When you adopt domestically, you will always need to work with an adoption agency. The adoption agency will conduct your home-study. They must be licensed in your state and the home-study must comply with your state standards. Should you choose to adopt privately, often called a direct parental placement, you will locate the birth mother directly. That connection is usually made through word of mouth. From there, both you and the expectant parent will have legal representation and the expectant parent will receive counseling. A direct parental placement is usually more open between the parties and less expensive.
The other option is for an adoption agency to locate the expectant parent. This could be the agency which conducted your home-study or it could be a different agency, termed the placing agency. The selection of a placing agency is where many people get into trouble.
It is critically important to select a reputable state licensed, COA accredited agency as your placing agency. Anyone can open up shop and make up a cute adoption friendly sounding name. But, often it is difficult to distinguish between a state-licensed and COA accredited agency versus an agency that does not offer you all those protections. This article published in the National Council for Adoption periodical by myself and my co-author Teresa M. McDonough, ACSW, will give you that critical information. You can find the whole article at the link below.
From Adoption Advocate NO. 70:
"Today, many expectant parents considering adoption connect with prospective adoptive parents through out-of-state entities—or facilitators—that they find online. Too often, these entities are unlicensed and unregulated intermediaries; they act as matchmakers only, not full-service agencies. The expectant parents receive no face-to-face counseling, and may not be apprised of the laws in their state or the state where the prospective adoptive parents reside. When the child is born, there is often a scramble to locate an adoption attorney or licensed adoption agency representative who can then meet with the expectant parent(s) for the first time and begin the counseling and legal processes; these vital services must be outsourced, because the independent facilitator is not licensed in their state and is therefore legally unable to provide these services. There can also be confusion as to which state’s laws apply, because many states prohibit fees paid to unlicensed entities, meaning that adoptions arranged by facilitators cannot be finalized. Sometimes the placement does not go through, and both prospective adoptive parents and expectant parents can experience heartache and financial loss with no follow-up support services. Even when placements do succeed and are finalized, the lack of post-adoption support services can undermine the likelihood of adoptive family success as well as the birth parent’s long-term well-being.
A facilitator is typically a person or an organization whose only task is to make an introduction between expectant parents and adoptive parents in exchange for a large, nonrefundable fee paid in advance. In some states, these facilitators are regulated, but in most states, they are prohibited. Expectant parents considering adoption as well as prospective adoptive parents should exercise great caution, as it can be difficult to determine whether an entity is licensed as an adoption agency or acting solely as a facilitator.

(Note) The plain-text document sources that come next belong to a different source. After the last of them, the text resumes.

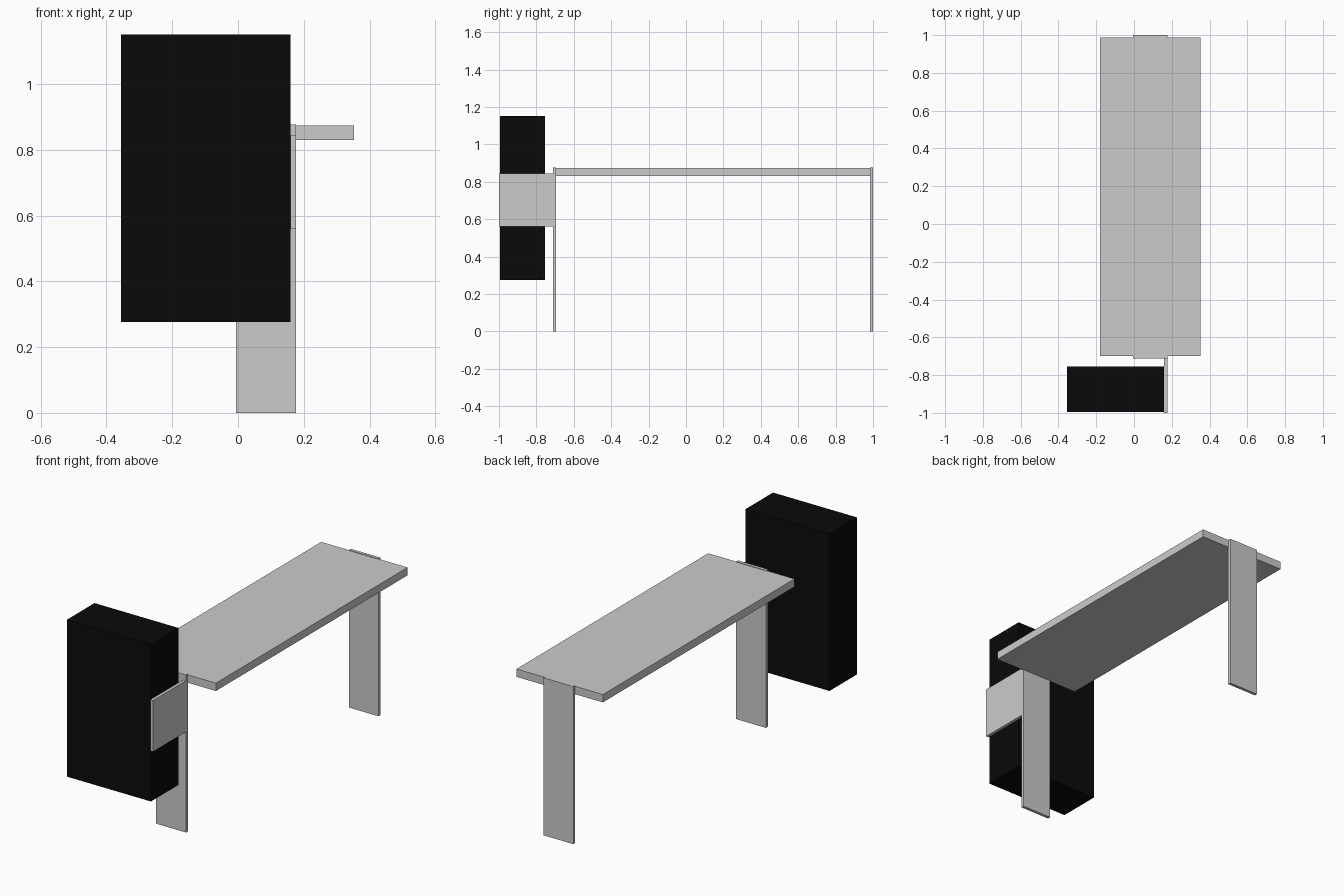
import bpy

if "Cube" in bpy.data.objects:
    bpy.data.objects.remove(bpy.data.objects["Cube"])


def box(name, x, y, z):
    """Axis-aligned box from (min, max) ranges."""
    bpy.ops.mesh.primitive_cube_add(size=1)
    ob = bpy.context.object
    ob.name = name
    ranges = (x, y, z)
    ob.location = [(a + b) / 2 for a, b in ranges]
    ob.scale = [b - a for a, b in ranges]
    bpy.ops.object.transform_apply(location=True, rotation=False, scale=True)
    return ob


# Table top
box("table_top", (-0.179, 0.353), (-0.699, 0.987), (0.830, 0.874))

# Flat plank legs, let into the short ends of the top
for name, y in (("front_leg", -0.711), ("back_leg", 0.983)):
    box(name, (-0.006, 0.177), (y, y + 0.017), (0, 0.877))

# Side plate that carries the cabinet
box("bracket_plate", (0.160, 0.177), (-1.0, -0.699), (0.560, 0.845))

# Black cabinet
cabinet = box("cabinet", (-0.356, 0.160), (-0.994, -0.754), (0.276, 1.151))
black = bpy.data.materials.new("black")
black.diffuse_color = (0.003, 0.003, 0.003, 1)
black.use_nodes = True
black.node_tree.nodes["Principled BSDF"].inputs["Base Color"].default_value = black.diffuse_color
cabinet.data.materials.append(black)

Some facilitators use terms that imply they are offering legal services, when in fact they are acting only as facilitators. A facilitator might even be a “licensed agency” in the state where their office is located. However, if they work with expectant parents and adoptive parents nationwide, they can then claim to act as a facilitator in all other states. This language is deliberately misleading and confusing for people seeking to make an adoption plan or adopt children. In addition, most facilitators are for-profit entities."
Recommendations Given the Increasing Use of Facilitators from the Adoption Advocate NO. 70:
"Better enforcement of existing laws:
Advertising disclosure laws:
Research and due diligence on the part of adoptive parents:
Full compliance with the ICPC:
Expectant parents must know their rights:
Improved oversight of adoption fees:Read the full article about the Role of Facilitators in Adoption at the National Council for Adoption website
We hope that this blog has been informative, and you are now able to start your research for representation with a better idea of how to start and what to look for.
Drafted by Karen S. Law and Brittany Alness, staff member of the Law Offices of Karen S. Law, PLC.
This blog and the information contained within have been prepared by Law Offices of Karen S. Law, PLC for informational purposes only and does not constitute legal advice. This information is not intended to create, nor does receipt of it constitute an attorney-client relationship. Viewers should not act upon information found here without seeking legal counsel. All photographs shown on this blog are depictions of clients and are not actual clients of this law firm. Copyright Karen S. Law, 2016